### DIRECTIONS
Let the output be exactly the lines from the one containing "for a, b in" through the end of the records below, both included.

### Plain-text document sources
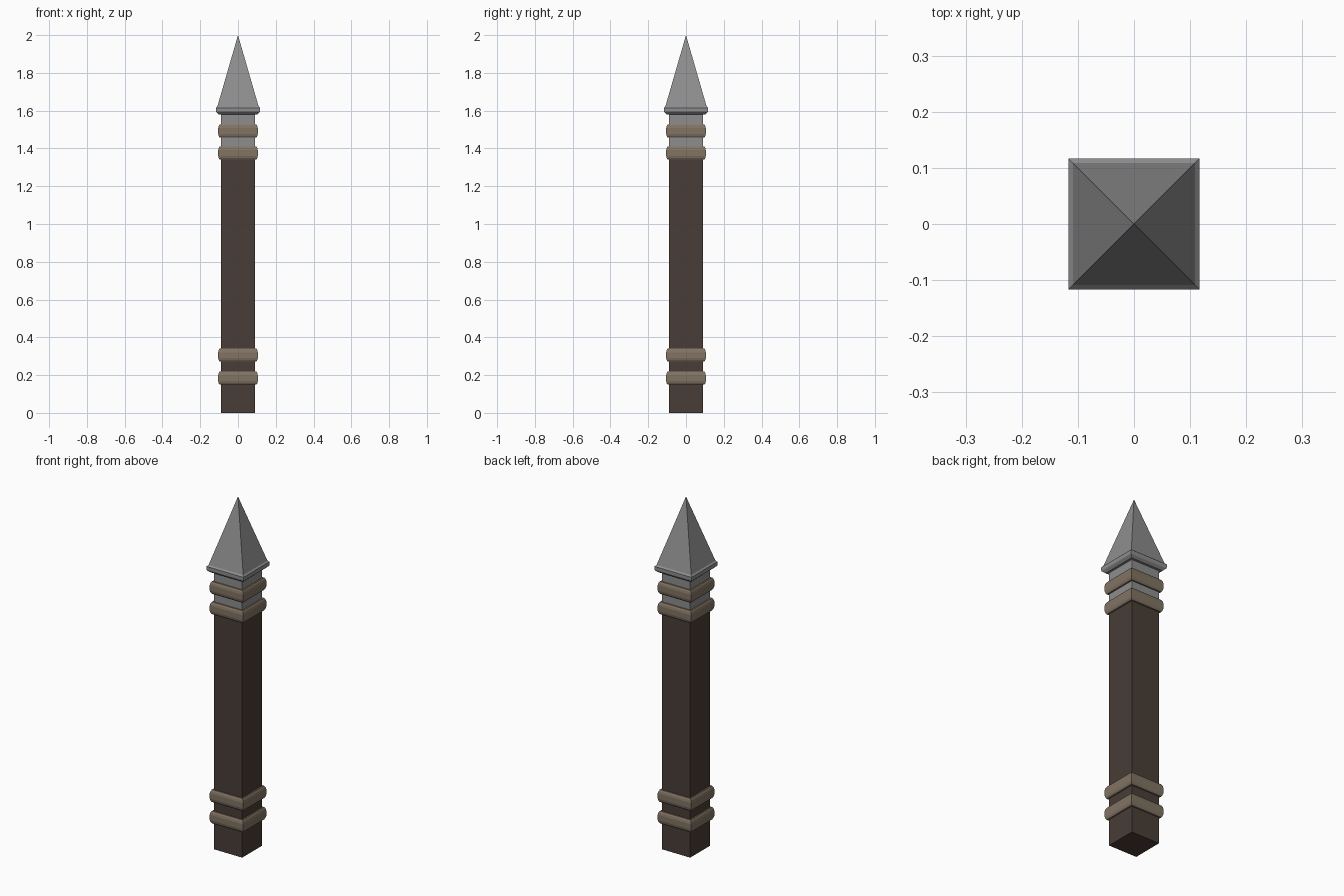
import bpy, bmesh

if "Cube" in bpy.data.objects:
    bpy.data.objects.remove(bpy.data.objects["Cube"])


def material(name, rgb):
    m = bpy.data.materials.new(name)
    m.diffuse_color = (*rgb, 1.0)
    m.use_nodes = True
    m.node_tree.nodes["Principled BSDF"].inputs["Base Color"].default_value = m.diffuse_color
    return m


wood = material("dark wood", (0.068, 0.047, 0.038))
metal = material("grey metal", (0.27, 0.27, 0.275))
rope = material("tan binding", (0.22, 0.174, 0.124))


def square_loft(name, profile, mat, z=0.0):
    """Loft a square section through (half width, height) pairs; half width 0 is a point."""
    bm = bmesh.new()
    rings = []
    for h, dz in profile:
        corners = [(0, 0)] if h == 0 else [(-h, -h), (h, -h), (h, h), (-h, h)]
        rings.append([bm.verts.new((x, y, z + dz)) for x, y in corners])
    for a, b in zip(rings, rings[1:]):
        for i in range(4):
            j = (i + 1) % 4
            if len(b) == 1:
                bm.faces.new((a[i], a[j], b[0]))
            else:
                bm.faces.new((a[i], a[j], b[j], b[i]))
    bm.faces.new(rings[0][::-1])
    if len(rings[-1]) == 4:
        bm.faces.new(rings[-1])
    mesh = bpy.data.meshes.new(name)
    bm.to_mesh(mesh)
    bm.free()
    mesh.materials.append(mat)
    obj = bpy.data.objects.new(name, mesh)
    bpy.context.collection.objects.link(obj)
    return obj


# Square wooden post
square_loft("shaft", [(0.089, 0.0), (0.089, 1.375)], wood)

# Metal neck, flared collar and pyramid point in one piece
square_loft("spear_head", [(0.089, 1.375), (0.089, 1.58), (0.102, 1.58), (0.115, 1.592),
                           (0.117, 1.597), (0.117, 1.615), (0.109, 1.623), (0.0, 2.0)], metal)

# Rounded bindings, two near each end
band = [(0.089, -0.035), (0.097, -0.035), (0.102, -0.027), (0.105, -0.015),
        (0.105, 0.015), (0.102, 0.027), (0.097, 0.035), (0.089, 0.035)]
for i, z in enumerate((0.184, 0.306, 1.376, 1.492)):
    square_loft(f"binding_{i + 1}", band, rope, z)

### SOLUTION FOR THIS PROBLEM
    for a, b in zip(rings, rings[1:]):
        for i in range(4):
            j = (i + 1) % 4
            if len(b) == 1:
                bm.faces.new((a[i], a[j], b[0]))
            else:
                bm.faces.new((a[i], a[j], b[j], b[i]))
    bm.faces.new(rings[0][::-1])
    if len(rings[-1]) == 4:
        bm.faces.new(rings[-1])
    mesh = bpy.data.meshes.new(name)
    bm.to_mesh(mesh)
    bm.free()
    mesh.materials.append(mat)
    obj = bpy.data.objects.new(name, mesh)
    bpy.context.collection.objects.link(obj)
    return obj


# Square wooden post
square_loft("shaft", [(0.089, 0.0), (0.089, 1.375)], wood)

# Metal neck, flared collar and pyramid point in one piece
square_loft("spear_head", [(0.089, 1.375), (0.089, 1.58), (0.102, 1.58), (0.115, 1.592),
                           (0.117, 1.597), (0.117, 1.615), (0.109, 1.623), (0.0, 2.0)], metal)

# Rounded bindings, two near each end
band = [(0.089, -0.035), (0.097, -0.035), (0.102, -0.027), (0.105, -0.015),
        (0.105, 0.015), (0.102, 0.027), (0.097, 0.035), (0.089, 0.035)]
for i, z in enumerate((0.184, 0.306, 1.376, 1.492)):
    square_loft(f"binding_{i + 1}", band, rope, z)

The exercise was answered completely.